Directions for this task. From the data below, please reproduce exactly everything from the line that contains "TOP = 0.022" down to the line that contains "rows.append([bm.verts.new((CX + r", with both ends included.

Records provided.
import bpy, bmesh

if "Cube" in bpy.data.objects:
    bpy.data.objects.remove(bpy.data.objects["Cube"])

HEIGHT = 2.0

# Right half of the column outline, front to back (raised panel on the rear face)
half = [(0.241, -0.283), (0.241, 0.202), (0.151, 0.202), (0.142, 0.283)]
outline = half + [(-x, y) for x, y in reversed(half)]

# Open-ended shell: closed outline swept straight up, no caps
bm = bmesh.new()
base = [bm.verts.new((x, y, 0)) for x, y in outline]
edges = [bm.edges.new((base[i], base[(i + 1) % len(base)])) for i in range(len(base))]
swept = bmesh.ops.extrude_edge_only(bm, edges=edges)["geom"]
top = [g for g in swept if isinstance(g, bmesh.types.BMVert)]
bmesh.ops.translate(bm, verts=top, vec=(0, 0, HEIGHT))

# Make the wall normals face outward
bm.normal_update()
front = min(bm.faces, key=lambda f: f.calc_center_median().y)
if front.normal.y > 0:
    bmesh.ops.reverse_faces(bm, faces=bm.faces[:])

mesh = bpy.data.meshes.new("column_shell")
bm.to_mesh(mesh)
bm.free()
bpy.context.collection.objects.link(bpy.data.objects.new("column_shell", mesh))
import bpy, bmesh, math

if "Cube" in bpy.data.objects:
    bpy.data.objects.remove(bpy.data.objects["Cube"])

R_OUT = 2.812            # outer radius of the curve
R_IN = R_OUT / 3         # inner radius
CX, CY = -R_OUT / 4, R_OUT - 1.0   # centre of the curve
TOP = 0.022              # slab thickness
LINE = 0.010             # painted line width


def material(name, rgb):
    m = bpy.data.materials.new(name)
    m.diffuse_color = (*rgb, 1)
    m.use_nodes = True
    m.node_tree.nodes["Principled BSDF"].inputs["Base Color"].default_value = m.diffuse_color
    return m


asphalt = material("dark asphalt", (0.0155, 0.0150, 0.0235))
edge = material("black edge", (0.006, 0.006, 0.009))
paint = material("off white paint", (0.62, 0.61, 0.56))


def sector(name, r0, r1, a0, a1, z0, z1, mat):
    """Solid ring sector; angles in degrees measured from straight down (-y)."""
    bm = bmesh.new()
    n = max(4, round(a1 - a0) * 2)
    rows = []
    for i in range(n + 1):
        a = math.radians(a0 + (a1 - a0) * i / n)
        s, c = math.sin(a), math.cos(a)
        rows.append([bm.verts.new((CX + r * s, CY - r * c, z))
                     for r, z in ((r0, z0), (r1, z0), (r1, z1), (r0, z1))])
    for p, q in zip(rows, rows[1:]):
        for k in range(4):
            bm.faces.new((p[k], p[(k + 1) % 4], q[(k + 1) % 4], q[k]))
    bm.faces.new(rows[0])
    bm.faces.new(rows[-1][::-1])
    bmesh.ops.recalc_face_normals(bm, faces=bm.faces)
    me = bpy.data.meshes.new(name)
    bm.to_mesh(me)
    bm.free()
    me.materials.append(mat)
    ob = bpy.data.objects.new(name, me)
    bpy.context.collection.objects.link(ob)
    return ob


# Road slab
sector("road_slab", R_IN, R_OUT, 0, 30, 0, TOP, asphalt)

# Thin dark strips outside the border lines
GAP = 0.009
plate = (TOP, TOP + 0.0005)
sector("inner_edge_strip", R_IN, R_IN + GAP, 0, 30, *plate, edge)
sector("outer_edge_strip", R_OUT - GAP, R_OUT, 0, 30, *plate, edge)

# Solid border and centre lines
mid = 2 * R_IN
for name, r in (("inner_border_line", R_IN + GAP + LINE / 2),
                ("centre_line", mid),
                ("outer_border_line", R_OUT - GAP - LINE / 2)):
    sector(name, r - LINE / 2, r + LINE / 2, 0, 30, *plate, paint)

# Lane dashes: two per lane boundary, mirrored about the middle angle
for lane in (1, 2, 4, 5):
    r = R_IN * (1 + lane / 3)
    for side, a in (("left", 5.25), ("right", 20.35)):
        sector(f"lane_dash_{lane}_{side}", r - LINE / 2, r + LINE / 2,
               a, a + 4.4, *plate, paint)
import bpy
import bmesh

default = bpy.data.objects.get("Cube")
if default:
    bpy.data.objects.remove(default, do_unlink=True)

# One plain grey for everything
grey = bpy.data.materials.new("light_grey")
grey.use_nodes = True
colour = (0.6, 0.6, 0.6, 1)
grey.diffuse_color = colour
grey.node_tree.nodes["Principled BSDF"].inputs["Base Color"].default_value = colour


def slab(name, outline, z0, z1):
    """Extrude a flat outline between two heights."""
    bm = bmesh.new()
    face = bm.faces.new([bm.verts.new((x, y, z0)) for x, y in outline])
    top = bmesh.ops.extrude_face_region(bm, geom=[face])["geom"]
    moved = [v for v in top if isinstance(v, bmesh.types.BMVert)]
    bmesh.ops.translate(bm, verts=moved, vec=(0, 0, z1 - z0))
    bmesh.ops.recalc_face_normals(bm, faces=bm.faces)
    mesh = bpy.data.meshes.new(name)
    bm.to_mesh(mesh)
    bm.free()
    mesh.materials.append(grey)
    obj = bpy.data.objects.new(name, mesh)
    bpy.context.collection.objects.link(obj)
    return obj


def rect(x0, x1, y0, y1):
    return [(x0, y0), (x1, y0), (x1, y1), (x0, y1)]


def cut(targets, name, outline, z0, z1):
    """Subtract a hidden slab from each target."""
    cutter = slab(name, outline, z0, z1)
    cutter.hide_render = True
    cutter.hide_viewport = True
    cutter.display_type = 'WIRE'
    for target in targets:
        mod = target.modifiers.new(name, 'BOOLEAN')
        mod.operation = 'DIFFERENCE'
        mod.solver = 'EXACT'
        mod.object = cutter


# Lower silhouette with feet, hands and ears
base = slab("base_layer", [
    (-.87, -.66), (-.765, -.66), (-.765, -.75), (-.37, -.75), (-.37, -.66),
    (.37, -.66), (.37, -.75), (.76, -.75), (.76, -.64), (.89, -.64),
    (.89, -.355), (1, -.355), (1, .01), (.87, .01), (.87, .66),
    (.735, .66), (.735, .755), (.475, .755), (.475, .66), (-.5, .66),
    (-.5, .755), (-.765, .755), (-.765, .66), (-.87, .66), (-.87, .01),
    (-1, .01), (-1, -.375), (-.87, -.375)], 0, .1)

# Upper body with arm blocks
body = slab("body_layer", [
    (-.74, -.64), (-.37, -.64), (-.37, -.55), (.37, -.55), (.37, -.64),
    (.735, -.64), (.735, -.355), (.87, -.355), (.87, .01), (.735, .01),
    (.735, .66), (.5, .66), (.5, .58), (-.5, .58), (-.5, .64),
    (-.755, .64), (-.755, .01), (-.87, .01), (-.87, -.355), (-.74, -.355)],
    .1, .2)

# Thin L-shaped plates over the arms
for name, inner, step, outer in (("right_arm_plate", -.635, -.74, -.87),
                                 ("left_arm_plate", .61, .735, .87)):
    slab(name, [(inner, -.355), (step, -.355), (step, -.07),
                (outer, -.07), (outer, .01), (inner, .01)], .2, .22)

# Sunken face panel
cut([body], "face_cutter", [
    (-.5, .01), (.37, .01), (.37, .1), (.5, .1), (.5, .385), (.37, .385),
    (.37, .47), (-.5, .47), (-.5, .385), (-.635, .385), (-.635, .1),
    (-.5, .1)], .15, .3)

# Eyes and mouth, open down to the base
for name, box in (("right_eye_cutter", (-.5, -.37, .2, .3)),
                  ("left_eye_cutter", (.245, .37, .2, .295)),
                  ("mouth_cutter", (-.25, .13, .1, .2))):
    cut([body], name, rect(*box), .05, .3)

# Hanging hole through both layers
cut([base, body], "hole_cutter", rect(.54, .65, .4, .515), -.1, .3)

Response to this exercise.
TOP = 0.022              # slab thickness
LINE = 0.010             # painted line width


def material(name, rgb):
    m = bpy.data.materials.new(name)
    m.diffuse_color = (*rgb, 1)
    m.use_nodes = True
    m.node_tree.nodes["Principled BSDF"].inputs["Base Color"].default_value = m.diffuse_color
    return m


asphalt = material("dark asphalt", (0.0155, 0.0150, 0.0235))
edge = material("black edge", (0.006, 0.006, 0.009))
paint = material("off white paint", (0.62, 0.61, 0.56))


def sector(name, r0, r1, a0, a1, z0, z1, mat):
    """Solid ring sector; angles in degrees measured from straight down (-y)."""
    bm = bmesh.new()
    n = max(4, round(a1 - a0) * 2)
    rows = []
    for i in range(n + 1):
        a = math.radians(a0 + (a1 - a0) * i / n)
        s, c = math.sin(a), math.cos(a)
        rows.append([bm.verts.new((CX + r * s, CY - r * c, z))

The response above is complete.